*** RECORDS FOR THIS TASK ***
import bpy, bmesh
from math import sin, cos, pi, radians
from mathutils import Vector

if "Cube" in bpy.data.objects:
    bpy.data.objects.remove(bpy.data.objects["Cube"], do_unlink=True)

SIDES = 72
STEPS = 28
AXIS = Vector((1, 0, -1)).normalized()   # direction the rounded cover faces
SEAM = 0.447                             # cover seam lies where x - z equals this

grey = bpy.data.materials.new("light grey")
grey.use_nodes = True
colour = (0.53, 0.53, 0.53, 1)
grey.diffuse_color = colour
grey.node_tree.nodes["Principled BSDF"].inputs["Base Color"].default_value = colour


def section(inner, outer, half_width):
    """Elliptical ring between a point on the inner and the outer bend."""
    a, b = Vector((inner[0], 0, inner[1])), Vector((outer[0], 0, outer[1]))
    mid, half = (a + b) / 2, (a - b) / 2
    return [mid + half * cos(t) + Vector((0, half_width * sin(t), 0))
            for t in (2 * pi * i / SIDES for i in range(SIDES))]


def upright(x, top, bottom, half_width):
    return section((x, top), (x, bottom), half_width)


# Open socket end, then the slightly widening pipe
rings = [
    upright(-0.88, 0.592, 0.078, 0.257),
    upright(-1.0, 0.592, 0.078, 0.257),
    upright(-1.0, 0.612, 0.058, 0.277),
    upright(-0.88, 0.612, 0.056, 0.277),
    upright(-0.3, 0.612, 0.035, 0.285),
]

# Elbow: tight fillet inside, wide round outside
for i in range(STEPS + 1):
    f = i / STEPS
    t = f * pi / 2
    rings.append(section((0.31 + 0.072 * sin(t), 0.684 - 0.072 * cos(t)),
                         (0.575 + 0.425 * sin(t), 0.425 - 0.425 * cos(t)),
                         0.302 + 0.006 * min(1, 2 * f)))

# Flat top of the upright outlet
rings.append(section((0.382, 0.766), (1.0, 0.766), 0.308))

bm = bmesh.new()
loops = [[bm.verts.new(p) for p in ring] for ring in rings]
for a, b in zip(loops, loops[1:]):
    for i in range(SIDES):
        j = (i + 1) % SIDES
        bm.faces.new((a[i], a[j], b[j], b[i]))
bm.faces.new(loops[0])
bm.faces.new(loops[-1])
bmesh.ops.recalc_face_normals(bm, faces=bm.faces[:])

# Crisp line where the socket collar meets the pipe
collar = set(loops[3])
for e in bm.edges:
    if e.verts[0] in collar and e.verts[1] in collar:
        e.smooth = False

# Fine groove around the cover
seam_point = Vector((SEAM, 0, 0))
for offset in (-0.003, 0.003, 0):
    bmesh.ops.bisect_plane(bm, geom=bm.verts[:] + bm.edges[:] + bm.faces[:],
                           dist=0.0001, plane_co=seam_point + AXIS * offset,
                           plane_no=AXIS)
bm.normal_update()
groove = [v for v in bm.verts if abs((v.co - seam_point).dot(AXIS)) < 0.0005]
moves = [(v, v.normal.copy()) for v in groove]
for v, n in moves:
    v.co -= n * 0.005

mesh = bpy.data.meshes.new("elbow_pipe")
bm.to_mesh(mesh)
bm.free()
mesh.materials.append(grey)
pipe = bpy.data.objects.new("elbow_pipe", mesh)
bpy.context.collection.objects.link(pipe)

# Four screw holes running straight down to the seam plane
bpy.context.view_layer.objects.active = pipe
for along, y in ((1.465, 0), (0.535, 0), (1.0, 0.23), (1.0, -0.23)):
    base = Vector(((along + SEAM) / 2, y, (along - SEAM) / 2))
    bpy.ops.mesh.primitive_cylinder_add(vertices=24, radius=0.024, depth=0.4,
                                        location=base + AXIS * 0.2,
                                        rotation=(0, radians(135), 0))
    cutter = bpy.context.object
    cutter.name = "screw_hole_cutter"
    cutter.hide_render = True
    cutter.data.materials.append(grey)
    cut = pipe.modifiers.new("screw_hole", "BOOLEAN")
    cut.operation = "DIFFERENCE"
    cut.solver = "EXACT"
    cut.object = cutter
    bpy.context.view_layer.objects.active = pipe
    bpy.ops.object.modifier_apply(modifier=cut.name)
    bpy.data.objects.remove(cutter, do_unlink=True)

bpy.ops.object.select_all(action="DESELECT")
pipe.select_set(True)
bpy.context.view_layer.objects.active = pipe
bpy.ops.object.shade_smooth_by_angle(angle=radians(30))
*** End of RECORDS FOR THIS TASK ***
▶ INSTRUCTIONS TO FOLLOW:
Print the records once more, exactly as they were given.

▶ WRITTEN ANSWER:
import bpy, bmesh
from math import sin, cos, pi, radians
from mathutils import Vector

if "Cube" in bpy.data.objects:
    bpy.data.objects.remove(bpy.data.objects["Cube"], do_unlink=True)

SIDES = 72
STEPS = 28
AXIS = Vector((1, 0, -1)).normalized()   # direction the rounded cover faces
SEAM = 0.447                             # cover seam lies where x - z equals this

grey = bpy.data.materials.new("light grey")
grey.use_nodes = True
colour = (0.53, 0.53, 0.53, 1)
grey.diffuse_color = colour
grey.node_tree.nodes["Principled BSDF"].inputs["Base Color"].default_value = colour


def section(inner, outer, half_width):
    """Elliptical ring between a point on the inner and the outer bend."""
    a, b = Vector((inner[0], 0, inner[1])), Vector((outer[0], 0, outer[1]))
    mid, half = (a + b) / 2, (a - b) / 2
    return [mid + half * cos(t) + Vector((0, half_width * sin(t), 0))
            for t in (2 * pi * i / SIDES for i in range(SIDES))]


def upright(x, top, bottom, half_width):
    return section((x, top), (x, bottom), half_width)


# Open socket end, then the slightly widening pipe
rings = [
    upright(-0.88, 0.592, 0.078, 0.257),
    upright(-1.0, 0.592, 0.078, 0.257),
    upright(-1.0, 0.612, 0.058, 0.277),
    upright(-0.88, 0.612, 0.056, 0.277),
    upright(-0.3, 0.612, 0.035, 0.285),
]

# Elbow: tight fillet inside, wide round outside
for i in range(STEPS + 1):
    f = i / STEPS
    t = f * pi / 2
    rings.append(section((0.31 + 0.072 * sin(t), 0.684 - 0.072 * cos(t)),
                         (0.575 + 0.425 * sin(t), 0.425 - 0.425 * cos(t)),
                         0.302 + 0.006 * min(1, 2 * f)))

# Flat top of the upright outlet
rings.append(section((0.382, 0.766), (1.0, 0.766), 0.308))

bm = bmesh.new()
loops = [[bm.verts.new(p) for p in ring] for ring in rings]
for a, b in zip(loops, loops[1:]):
    for i in range(SIDES):
        j = (i + 1) % SIDES
        bm.faces.new((a[i], a[j], b[j], b[i]))
bm.faces.new(loops[0])
bm.faces.new(loops[-1])
bmesh.ops.recalc_face_normals(bm, faces=bm.faces[:])

# Crisp line where the socket collar meets the pipe
collar = set(loops[3])
for e in bm.edges:
    if e.verts[0] in collar and e.verts[1] in collar:
        e.smooth = False

# Fine groove around the cover
seam_point = Vector((SEAM, 0, 0))
for offset in (-0.003, 0.003, 0):
    bmesh.ops.bisect_plane(bm, geom=bm.verts[:] + bm.edges[:] + bm.faces[:],
                           dist=0.0001, plane_co=seam_point + AXIS * offset,
                           plane_no=AXIS)
bm.normal_update()
groove = [v for v in bm.verts if abs((v.co - seam_point).dot(AXIS)) < 0.0005]
moves = [(v, v.normal.copy()) for v in groove]
for v, n in moves:
    v.co -= n * 0.005

mesh = bpy.data.meshes.new("elbow_pipe")
bm.to_mesh(mesh)
bm.free()
mesh.materials.append(grey)
pipe = bpy.data.objects.new("elbow_pipe", mesh)
bpy.context.collection.objects.link(pipe)

# Four screw holes running straight down to the seam plane
bpy.context.view_layer.objects.active = pipe
for along, y in ((1.465, 0), (0.535, 0), (1.0, 0.23), (1.0, -0.23)):
    base = Vector(((along + SEAM) / 2, y, (along - SEAM) / 2))
    bpy.ops.mesh.primitive_cylinder_add(vertices=24, radius=0.024, depth=0.4,
                                        location=base + AXIS * 0.2,
                                        rotation=(0, radians(135), 0))
    cutter = bpy.context.object
    cutter.name = "screw_hole_cutter"
    cutter.hide_render = True
    cutter.data.materials.append(grey)
    cut = pipe.modifiers.new("screw_hole", "BOOLEAN")
    cut.operation = "DIFFERENCE"
    cut.solver = "EXACT"
    cut.object = cutter
    bpy.context.view_layer.objects.active = pipe
    bpy.ops.object.modifier_apply(modifier=cut.name)
    bpy.data.objects.remove(cutter, do_unlink=True)

bpy.ops.object.select_all(action="DESELECT")
pipe.select_set(True)
bpy.context.view_layer.objects.active = pipe
bpy.ops.object.shade_smooth_by_angle(angle=radians(30))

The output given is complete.